In an analysis of data from 14 hospitals in Wuhan, China -- where the outbreak of the new coronavirus, SARS-CoV-2, first came to light -- cancer patients were nearly twice as likely to experience severe symptoms from the virus and twice as likely to die as a result of infection, according to a multi-national team of researchers.
If the findings are confirmed in additional studies, cancer could join heart disease and diabetes as underlying conditions that pose the greatest risk with the disease caused by the new coronavirus, the authors said.
"Although the study was limited to a single province in China, it is a first step toward quantifying the effect of COVID-19 on oncology patients," co-author Dr. Mauricio Santillana, of the Computational Health Informatics Program, at Boston Children's Hospital, said in a statement. "This was still a relatively small sample, so as we get more data we expect our estimates will change."
As of Tuesday, more than 1 million Americans have been diagnosed with COVID-19, and more than 57,000 have died, according to Johns Hopkins University.
To date, information on risks linked to the virus for cancer patients has been limited, although data posted in late March by the U.S. Centers for Disease Control and Prevention indicated that the disease was among those that could contribute to serious illness in some patients. In all, 29 of the patients in that report that required hospitalization to treat COVID-19 had cancer, far fewer than those with conditions like diabetes and heart disease.
Working with researchers in Wuhan, Santilla and colleagues reviewed data on 105 COVID-19 patients with cancer and 536 COVID-19 patients without cancer, matched for age, hospital and hospitalization time, adjusting for sex, smoking and other health conditions known to increase risk, among other variables.

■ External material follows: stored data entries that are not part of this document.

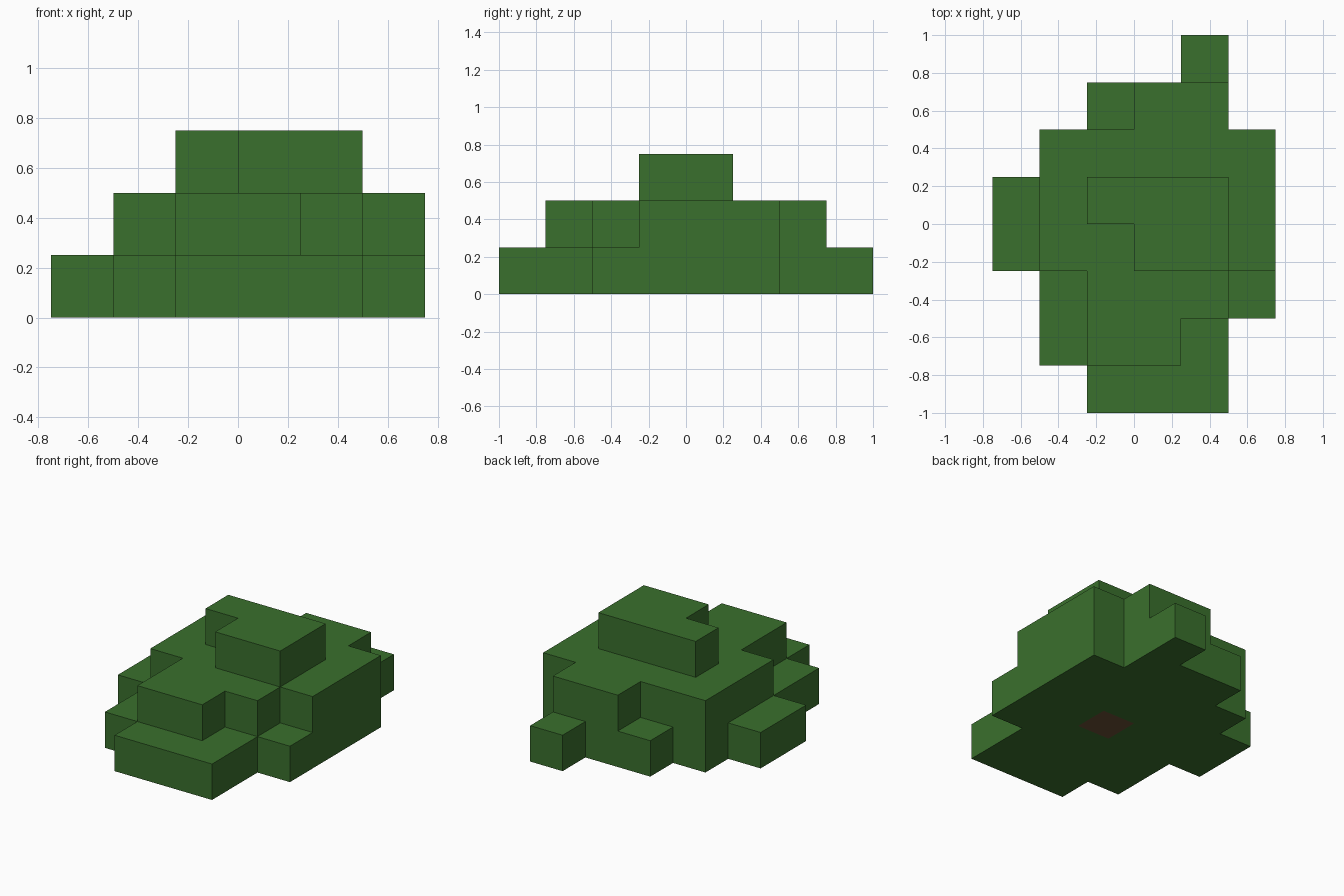
import bpy
import bmesh
from mathutils import Vector

SIZE = 0.25

cube = bpy.data.objects.get("Cube")
if cube:
    bpy.data.objects.remove(cube, do_unlink=True)


def make_material(name, colour):
    mat = bpy.data.materials.new(name)
    mat.use_nodes = True
    mat.diffuse_color = colour
    for node in mat.node_tree.nodes:
        if node.type == 'BSDF_PRINCIPLED':
            node.inputs["Base Color"].default_value = colour
    return mat


# Stack height of each column of blocks, first row at the front, -x to +x
HEIGHTS = [
    "..111.",
    ".1221.",
    ".12221",
    "122332",
    "123332",
    ".22222",
    "..122.",
    "....1.",
]
filled = {(x, y, z)
          for y, row in enumerate(HEIGHTS)
          for x, h in enumerate(row) if h != "."
          for z in range(int(h))}
trunk_cells = {(3, 3, 0)}

AXES = [Vector(v) for v in ((1, 0, 0), (0, 1, 0), (0, 0, 1))]
ORIGIN = Vector((len(HEIGHTS[0]) / 2, len(HEIGHTS) / 2, 0))


def build_blocks(name, cells, mat):
    """Join unit blocks into one shell, keeping only the exposed sides."""
    bm = bmesh.new()
    for cell in sorted(cells):
        centre = Vector(cell) + Vector((0.5, 0.5, 0.5)) - ORIGIN
        for i in range(3):
            for sign in (1, -1):
                normal = AXES[i] * sign
                if tuple(int(c) for c in Vector(cell) + normal) in filled:
                    continue
                u, v = AXES[(i + 1) % 3], AXES[(i + 2) % 3] * sign
                corners = [-u - v, u - v, u + v, -u + v]
                bm.faces.new([bm.verts.new((centre + (normal + c) / 2) * SIZE)
                              for c in corners])
    bmesh.ops.remove_doubles(bm, verts=bm.verts, dist=0.001)
    mesh = bpy.data.meshes.new(name)
    bm.to_mesh(mesh)
    bm.free()
    mesh.materials.append(mat)
    obj = bpy.data.objects.new(name, mesh)
    bpy.context.collection.objects.link(obj)
    return obj


# Stepped foliage, and the trunk block set into its underside
build_blocks("foliage", filled - trunk_cells,
             make_material("leaf green", (0.042, 0.162, 0.026, 1)))
build_blocks("trunk", trunk_cells,
             make_material("bark brown", (0.15, 0.078, 0.037, 1)))
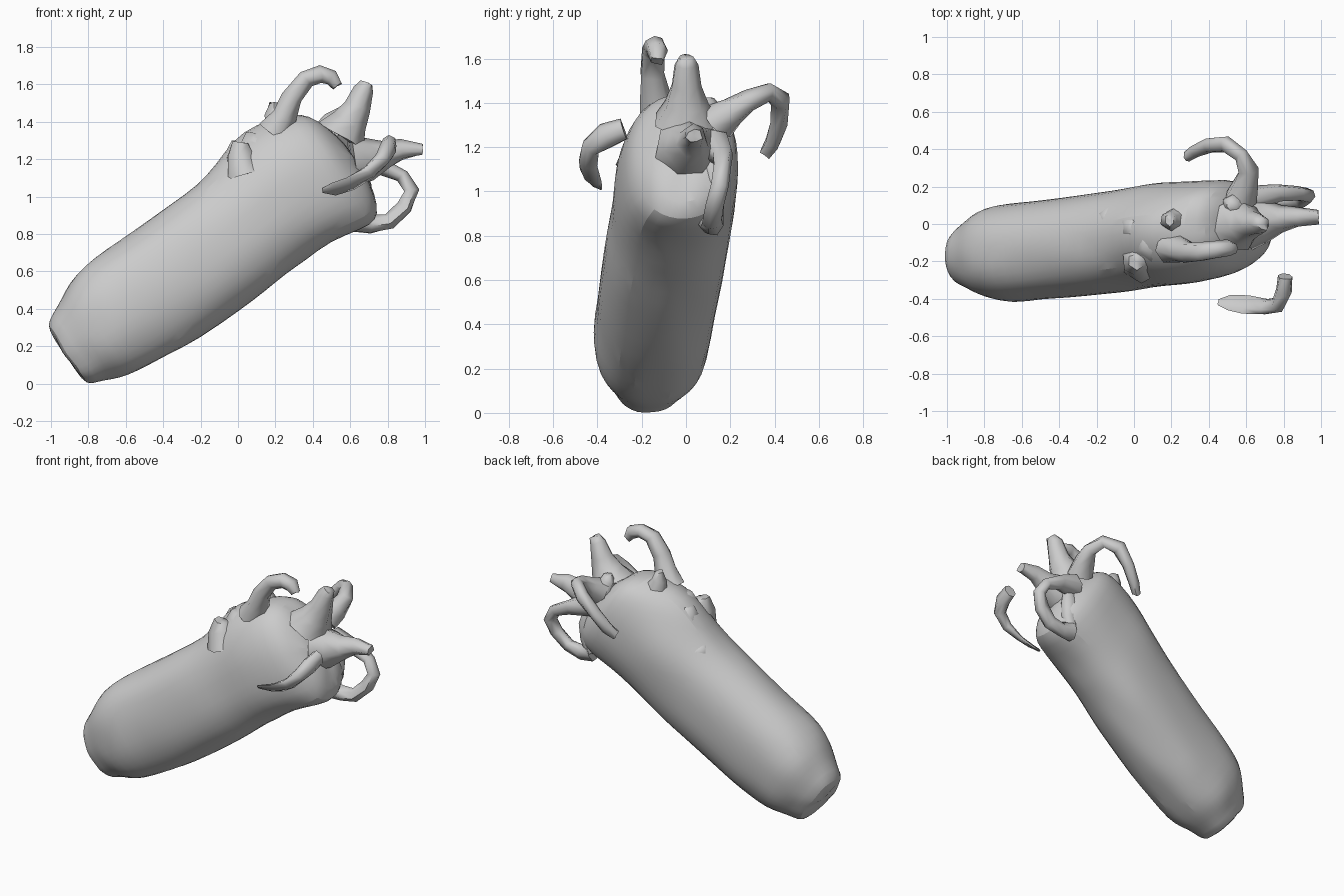
import bpy, bmesh, math, random
from mathutils import Vector

random.seed(4)


def finish(name, rings, subdiv=0, angle=35, rough=0.0):
    """Skin a list of rings with closed ends, optionally roughening the surface."""
    bm = bmesh.new()
    vs = [[bm.verts.new(p + Vector([random.uniform(-rough, rough) for _ in range(3)]))
           for p in r] for r in rings]
    n = len(vs[0])
    for a, b in zip(vs, vs[1:]):
        for i in range(n):
            j = (i + 1) % n
            bm.faces.new((a[i], a[j], b[j], b[i]))
    for end in (vs[0], vs[-1]):
        c = bm.verts.new(sum((v.co for v in end), Vector()) / n)
        for i in range(n):
            bm.faces.new((end[i], end[(i + 1) % n], c))
    bmesh.ops.recalc_face_normals(bm, faces=bm.faces)
    me = bpy.data.meshes.new(name)
    bm.to_mesh(me)
    bm.free()
    ob = bpy.data.objects.new(name, me)
    bpy.context.collection.objects.link(ob)
    if subdiv:
        m = ob.modifiers.new("soften", 'SUBSURF')
        m.levels = m.render_levels = subdiv
    bpy.ops.object.select_all(action='DESELECT')
    ob.select_set(True)
    bpy.context.view_layer.objects.active = ob
    bpy.ops.object.shade_smooth_by_angle(angle=math.radians(angle))
    return ob


def tube(name, pts, ref=(0, 0, 1), sides=7, rough=0.007):
    """Tapered tube; each point is x, y, z, radius along ref, optional cross radius."""
    P = [Vector(p[:3]) for p in pts]
    rings, prev, v = [], None, Vector(ref)
    for i, p in enumerate(P):
        t = (P[min(i + 1, len(P) - 1)] - P[max(i - 1, 0)]).normalized()
        if prev:
            v = prev.rotation_difference(t) @ v
        v = (v - t * v.dot(t)).normalized()
        u = t.cross(v)
        rv, ru = pts[i][3], pts[i][-1]
        rings.append([p + v * rv * math.cos(a) + u * ru * math.sin(a)
                      for a in (2 * math.pi * k / sides for k in range(sides))])
        prev = t
    return finish(name, rings, angle=65, rough=rough)


# Tilted trunk: x, y, z of centre, half height, half width, crest height on top
stations = [
    (-0.925, -0.17, 0.155, 0.11, 0.10, 0),
    (-0.915, -0.17, 0.155, 0.195, 0.15, 0),
    (-0.87, -0.17, 0.19, 0.22, 0.175, 0),
    (-0.81, -0.16, 0.24, 0.255, 0.215, 0),
    (-0.75, -0.155, 0.285, 0.295, 0.25, 0),
    (-0.65, -0.155, 0.36, 0.32, 0.268, 0),
    (-0.53, -0.14, 0.435, 0.33, 0.27, 0),
    (-0.40, -0.13, 0.515, 0.337, 0.27, 0),
    (-0.165, -0.10, 0.68, 0.343, 0.272, 0),
    (-0.04, -0.085, 0.775, 0.342, 0.275, 0.0),
    (0.085, -0.065, 0.87, 0.34, 0.277, 0.03),
    (0.19, -0.05, 0.955, 0.345, 0.278, 0.07),
    (0.31, -0.04, 1.05, 0.35, 0.278, 0.06),
    (0.48, -0.018, 1.14, 0.368, 0.262, 0.0),
    (0.56, -0.005, 1.155, 0.34, 0.225, 0),
    (0.61, 0.0, 1.165, 0.26, 0.17, 0),
    (0.64, 0.0, 1.18, 0.14, 0.11, 0),
]
perp, side = Vector((-0.54, 0, 0.84)), Vector((0, 1, 0))
rings = []
for x, y, z, h, w, crest in stations:
    ring = []
    for k in range(20):
        a = 2 * math.pi * k / 20
        c, s = math.cos(a), math.sin(a)
        f = (abs(c) ** 2.4 + abs(s) ** 2.4) ** (-1 / 2.4)
        lift = h * c * f + crest * max(c, 0) ** 4
        ring.append(Vector((x, y, z)) + perp * lift + side * w * s * f)
    rings.append(ring)
finish("trunk", rings, subdiv=1, angle=30, rough=0.009)

# Curled tendrils
tube("top_tendril", [(0.19, -0.13, 1.34, .09), (0.245, -0.14, 1.43, .07),
                     (0.29, -0.15, 1.53, .055), (0.36, -0.15, 1.63, .05),
                     (0.44, -0.14, 1.655, .05), (0.50, -0.13, 1.635, .045),
                     (0.53, -0.13, 1.59, .03)], ref=(0, 1, 0))
tube("back_tendril", [(0.57, 0.14, 1.31, .09), (0.60, 0.21, 1.36, .07),
                      (0.61, 0.29, 1.41, .05), (0.57, 0.37, 1.45, .04),
                      (0.49, 0.43, 1.41, .045), (0.40, 0.42, 1.31, .04),
                      (0.33, 0.39, 1.22, .035), (0.28, 0.36, 1.17, .025)])
tube("front_tendril", [(0.81, -0.28, 1.28, .05, .04), (0.80, -0.36, 1.25, .06, .045),
                       (0.77, -0.43, 1.20, .045, .04), (0.70, -0.445, 1.13, .05, .03),
                       (0.60, -0.43, 1.07, .06, .02), (0.51, -0.42, 1.04, .055, .013),
                       (0.45, -0.42, 1.03, .02, .008)], rough=0.003)
tube("face_loop", [(0.63, 0.11, 0.87, .065), (0.71, 0.12, 0.85, .05),
                   (0.81, 0.12, 0.87, .045), (0.89, 0.13, 0.94, .045),
                   (0.925, 0.15, 1.03, .04), (0.88, 0.165, 1.11, .04),
                   (0.77, 0.165, 1.16, .05), (0.63, 0.13, 1.20, .08)])

# Horn and snout
tube("horn", [(0.55, 0.0, 1.32, .15), (0.60, 0.0, 1.40, .10), (0.64, 0.0, 1.48, .07),
              (0.67, 0.0, 1.57, .05), (0.69, 0.0, 1.61, .035)], ref=(0, 1, 0))
tube("snout", [(0.61, 0.01, 1.19, .15), (0.70, 0.02, 1.20, .12), (0.79, 0.03, 1.225, .075),
               (0.88, 0.035, 1.25, .055), (0.985, 0.035, 1.25, .035)])

# Lip ridge down one side of the face
tube("lip_ridge", [(0.64, 0.11, 1.14, .05), (0.66, 0.13, 1.06, .05),
                   (0.66, 0.13, 0.96, .05), (0.63, 0.11, 0.88, .05)], ref=(0, 1, 0))

# Broken stubs along the back: base x, y, z, radius, height
for x, y, z, r, h in [(-0.14, 0.03, 1.05, .06, .04), (0.0, -0.02, 1.20, .07, .10),
                      (0.01, -0.20, 1.16, .075, .13), (0.19, 0.02, 1.40, .05, .10),
                      (0.09, -0.10, 1.28, .09, .06), (0.52, 0.10, 1.37, .05, .05)]:
    tube("back_stub", [(x + .03, y, z - .04, r * 1.5), (x, y, z + h * .5, r),
                       (x, y, z + h, r * .6)], ref=(0, 1, 0), sides=6)
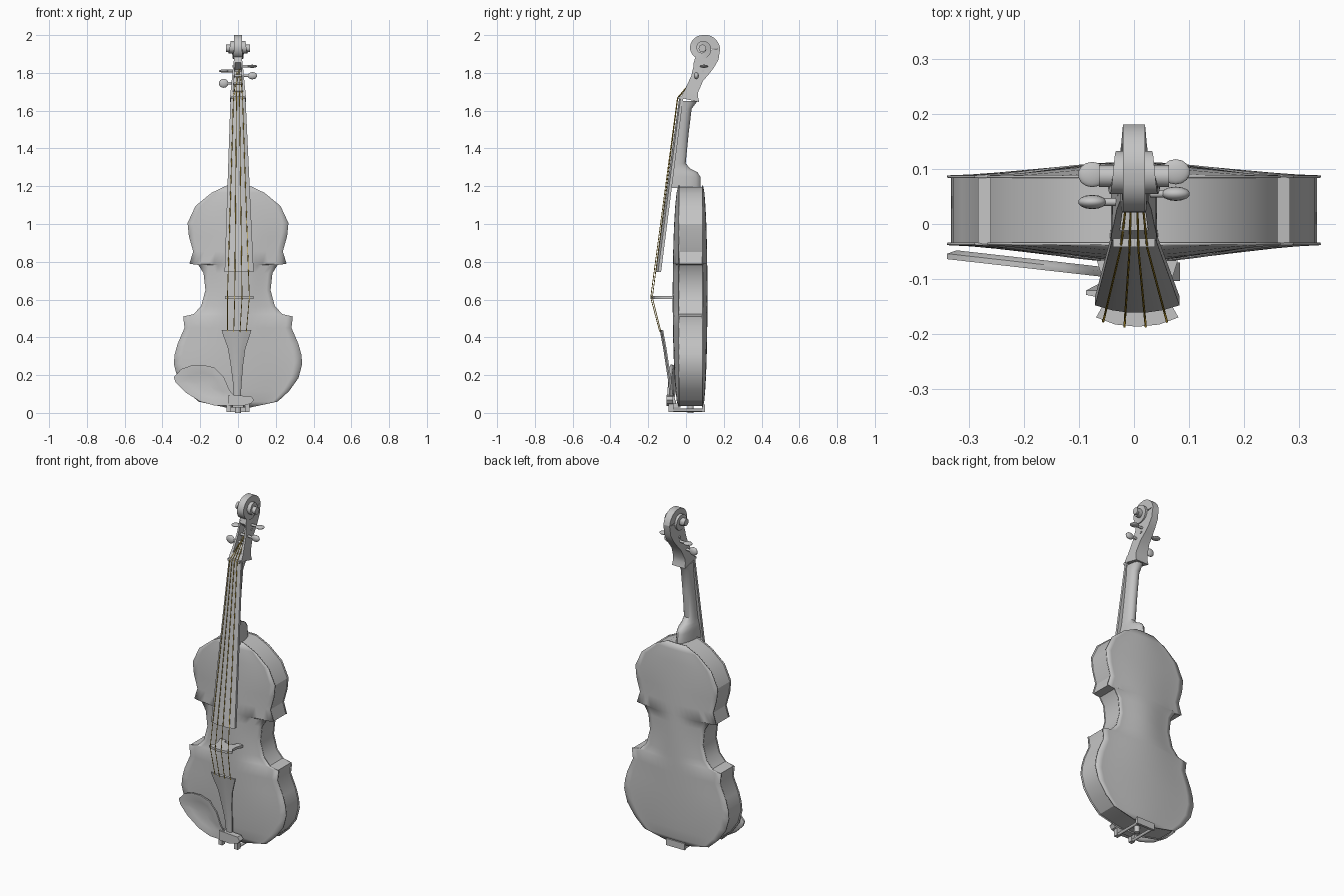
import bpy, bmesh, math
from mathutils import Vector

cube = bpy.data.objects.get("Cube")
if cube:
    bpy.data.objects.remove(cube)


def material(name, rgb):
    m = bpy.data.materials.new(name)
    m.use_nodes = True
    m.diffuse_color = (*rgb, 1)
    m.node_tree.nodes["Principled BSDF"].inputs["Base Color"].default_value = (*rgb, 1)
    return m


GREY = material("plain grey", (0.55, 0.55, 0.55))
GOLD = material("string gold", (0.6, 0.38, 0.03))


def finish(name, bm, angle=35):
    bmesh.ops.recalc_face_normals(bm, faces=bm.faces)
    mesh = bpy.data.meshes.new(name)
    bm.to_mesh(mesh)
    bm.free()
    ob = bpy.data.objects.new(name, mesh)
    bpy.context.collection.objects.link(ob)
    mesh.materials.append(GREY)
    bpy.ops.object.select_all(action='DESELECT')
    ob.select_set(True)
    bpy.context.view_layer.objects.active = ob
    bpy.ops.object.shade_smooth_by_angle(angle=math.radians(angle))
    return ob


def loft(name, sections, caps=True, angle=35):
    """Skin closed rings of equal point count."""
    bm = bmesh.new()
    rings = [[bm.verts.new(p) for p in s] for s in sections]
    n = len(rings[0])
    for a, b in zip(rings, rings[1:]):
        for i in range(n):
            j = (i + 1) % n
            bm.faces.new((a[i], a[j], b[j], b[i]))
    if caps:
        bm.faces.new(rings[0])
        bm.faces.new(rings[-1])
    return finish(name, bm, angle)


def box(name, x0, x1, y0, y1, z0, z1):
    ring = [(x0, y0), (x1, y0), (x1, y1), (x0, y1)]
    return loft(name, [[(x, y, z) for x, y in ring] for z in (z0, z1)])


def rod(name, a, b, radius, sides=12):
    a, b = Vector(a), Vector(b)
    bm = bmesh.new()
    bmesh.ops.create_cone(bm, cap_ends=True, segments=sides, radius1=radius,
                          radius2=radius, depth=(b - a).length)
    ob = finish(name, bm)
    ob.location = (a + b) / 2
    ob.rotation_euler = (b - a).to_track_quat('Z', 'Y').to_euler()


# Body: half outline (x, z), used for the ribs and both arched plates
half = [(.07, .03), (.21, .06), (.27, .115), (.32, .185), (.34, .26), (.335, .31),
        (.32, .365), (.283, .45), (.29, .51), (.235, .522), (.195, .565), (.172, .65),
        (.182, .74), (.21, .785), (.257, .79), (.237, .855), (.26, .935), (.267, 1.005),
        (.225, 1.095), (.14, 1.165), (.06, 1.203)]
outline = half + [(-x, z) for x, z in reversed(half)]
RIB_FRONT, RIB_BACK = -.036, .086
loft("ribs", [[(x * .98, y, .62 + (z - .62) * .99) for x, z in outline]
              for y in (RIB_FRONT, RIB_BACK)], angle=30)


def plate(name, edge, rise):
    bm = bmesh.new()
    cols = 16
    rows = []
    for x, z in half:
        t = (z - .03) / 1.175
        along = max(0, 4 * t * (1 - t)) ** .5
        row = []
        for c in range(cols + 1):
            s = 2 * c / cols - 1
            row.append(bm.verts.new((x * s, edge + rise * along * math.cos(s * math.pi / 2) ** 1.5
                                     if abs(s) < 1 else edge, z)))
        rows.append(row)
    for a, b in zip(rows, rows[1:]):
        for c in range(cols):
            bm.faces.new((a[c], a[c + 1], b[c + 1], b[c]))
    ob = finish(name, bm, 40)
    mod = ob.modifiers.new("thickness", 'SOLIDIFY')
    mod.thickness = .005
    mod.offset = 0


plate("front_plate", RIB_FRONT, -.032)
plate("back_plate", RIB_BACK, .025)


# Fingerboard and tailpiece share an arched cross-section
def arched(cx, w, y, z, thick, rise):
    top = [(cx + w * s, y + rise * s * s, z) for s in (-1, -.6, -.2, .2, .6, 1)]
    return top + [(cx + w, y + thick, z), (cx - w, y + thick, z)]


loft("fingerboard", [arched(.006, .077, -.162, .745, .03, .014),
                     arched(0, .04, -.037, 1.665, .022, .008)])
loft("tailpiece", [arched(cx, w, y, z, .018, .01) for cx, w, y, z in [
    (-.004, .019, -.088, .09), (-.004, .024, -.095, .17), (-.006, .034, -.109, .26),
    (-.007, .046, -.121, .34), (-.008, .07, -.134, .41), (-.008, .079, -.139, .438)]])
box("nut", -.038, .038, -.042, -.01, 1.662, 1.674)
box("saddle", -.03, .03, -.07, -.03, .028, .05)
rod("tail_gut", (-.004, -.075, .1), (0, -.055, .035), .008)

# Neck with a flared heel
neck = []
for z, front, back, w in [(1.19, -.08, .078, .046), (1.25, -.073, .076, .043),
                          (1.275, -.07, .06, .04), (1.292, -.067, .025, .037),
                          (1.32, -.063, -.002, .035), (1.48, -.042, .014, .033),
                          (1.61, -.024, .03, .033), (1.65, -.02, .06, .036)]:
    neck.append([(w * math.cos(a), front + (back - front) * math.sin(a) ** .8, z)
                 for a in [math.pi * i / 10 for i in range(10)]] + [(-w, front, z)])
loft("neck", neck)

# Pegbox: U-shaped sections whose cavity opens to the front
pegbox = []
for f, b, w, depth in [((-.03, 1.668), (.07, 1.645), .042, 0), ((-.012, 1.70), (.063, 1.675), .04, 0),
                       ((-.006, 1.71), (.065, 1.70), .038, .6), ((.028, 1.785), (.09, 1.757), .031, .6),
                       ((.04, 1.835), (.125, 1.798), .026, .55), ((.041, 1.855), (.148, 1.828), .023, 0),
                       ((.05, 1.885), (.172, 1.87), .021, 0), ((.09, 1.915), (.181, 1.93), .02, 0)]:
    f, b = Vector((0, *f)), Vector((0, *b))
    inner = f.lerp(b, depth + .005)
    pegbox.append([p + Vector((x, 0, 0)) for p, x in [
        (f, -w), (b, -w), (b, w), (f, w),
        (f, w * .65), (inner, w * .65), (inner, -w * .65), (f, -w * .65)]])
loft("pegbox", pegbox)

# Scroll: a shrinking spiral that steps outwards toward its eye
radii = [.094, .07, .066, .056, .046, .039, .032, .026, .02]
CY, CZ = .087, 1.93
scroll = []
for i in range(65):
    k = min(i // 8, 7)
    r = radii[k] + (radii[k + 1] - radii[k]) * (i / 8 - k)
    a = i / 8 * math.pi / 2
    w = .02 + .036 * max(0, (i - 14) / 50)
    o = (CY + r * math.cos(a), CZ + r * math.sin(a))
    scroll.append([(-w, CY, CZ), (-w, *o), (w, *o), (w, CY, CZ)])
loft("scroll", scroll)
rod("scroll_eye", (-.064, CY, CZ), (.064, CY, CZ), .02, 16)

# Tuning pegs with flattened heads
pegs = [(-1, .04, 1.745, 1), (1, .055, 1.785, .8), (-1, .09, 1.81, .35), (1, .095, 1.835, .35)]
for n, (side, y, z, flat) in enumerate(pegs):
    rod(f"peg_shaft_{n + 1}", (-side * .03, y, z), (side * .06, y, z), .007)
    bm = bmesh.new()
    bmesh.ops.create_uvsphere(bm, u_segments=14, v_segments=8, radius=1)
    head = finish(f"peg_head_{n + 1}", bm, 60)
    head.location = (side * .076, y, z)
    head.scale = (.026, .023 if flat < .5 else .013, .024 * flat)

# Bridge with cut-away feet
side = [(.04, -.183), (.075, -.17), (.058, -.14), (.06, -.11), (.074, -.066),
        (.036, -.066), (.03, -.09)]
ring = [(0, -.187)] + side + [(0, -.1)] + [(-x, y) for x, y in reversed(side)]
loft("bridge", [[(x + .006, y, z) for x, y in ring] for z in (.604, .618)])

# Strings run from tailpiece over bridge and nut to the pegs
for n in range(4):
    s = (n - 1.5) / 1.5
    path = [(-.006 + .05 * s, -.14 + .007 * s * s, .43),
            (.002 + .058 * s, -.188 + .01 * s * s, .611),
            (.024 * s, -.046 + .003 * s * s, 1.668),
            (.014 * s, *pegs[(0, 2, 3, 1)[n]][1:3])]
    cu = bpy.data.curves.new(f"string_{n + 1}", 'CURVE')
    cu.dimensions = '3D'
    cu.bevel_depth = .002
    cu.bevel_resolution = 1
    sp = cu.splines.new('POLY')
    sp.points.add(len(path) - 1)
    for p, co in zip(sp.points, path):
        p.co = (*co, 1)
    cu.materials.append(GOLD)
    bpy.context.collection.objects.link(bpy.data.objects.new(cu.name, cu))

# Chin rest: dished cup, arm over the tailpiece end, and clamp
cup = [(-.34, .19), (-.3, .232), (-.25, .25), (-.19, .255), (-.125, .24), (-.075, .19),
       (-.045, .12), (-.02, .09), (-.02, .04), (-.12, .038), (-.2, .06), (-.28, .11), (-.33, .16)]
rings = []
for scale, lift in [(.9, .018), (1, .01), (1, 0), (.92, 0), (.6, .008), (.25, .012)]:
    ring = []
    for x, z in cup:
        x, z = -.17 + (x + .17) * scale, .145 + (z - .145) * scale
        ring.append((x, -.064 - .034 * (x + .34) / .3 + lift, z))
    rings.append(ring)
loft("chin_rest_cup", rings, angle=50)
arm = [(-.05, .04), (.02, .036), (.07, .05), (.084, .068), (.07, .088), (-.05, .095)]
loft("chin_rest_arm", [[(x, y, z) for x, z in arm] for y in (-.104, -.07)])
for x in (-.05, .05):
    rod("clamp_rod", (x, -.08, .014), (x, .09, .014), .008)
    box("clamp_front_hook", x - .012, x + .012, -.092, -.066, .006, .05)
box("clamp_foot", -.06, .06, .086, .1, .006, .045)
rod("end_button", (0, .025, 0), (0, .025, .04), .016, 16)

They found that COVID-19 patients with cancer had a nearly two-fold risk of experiencing severe symptoms, a three-fold risk for admission to a hospital intensive care unit, a 2.7-fold likelihood of going on a ventilator and a two-fold risk for death, compared to those without cancer.
In addition, they noted that the greatest increase in risk was seen among patients with metastatic, or stage IV, cancers. Those in this group had a nearly six-fold increased risk for death, a nearly seven-fold increased risk for ICU admission, a six-fold increased risk for severe disease and a 55-fold increased likelihood of a need for invasive ventilation.
Among various cancer, blood cancers like leukemia, lymphoma and myeloma posed the greatest risk for worse COVID-19 prognosis, followed by lung cancer. Those with all forms of cancer had similar COVID-19 prognosis regardless of whether or not they were still receiving treatment for their cancers.
Notably, patients with non-metastatic cancer did not have significantly different risks than patients without cancer, the authors said.
The study, which was also published by the journal Cancer Discovery on Tuesday, is the first large cohort study to examine COVID-19 outcomes in cancer patients. The research was funded by the National Natural Science Foundation of China and the U.S. National Institutes of Health, among others, and began when clinicians in Wuhan reached out to CHIP for assistance.
"Multiple teams came together from different scientific disciplines with the hope of being helpful," Santillana explained in a statement. "It is important to continue to monitor how oncology patients are responding to the virus."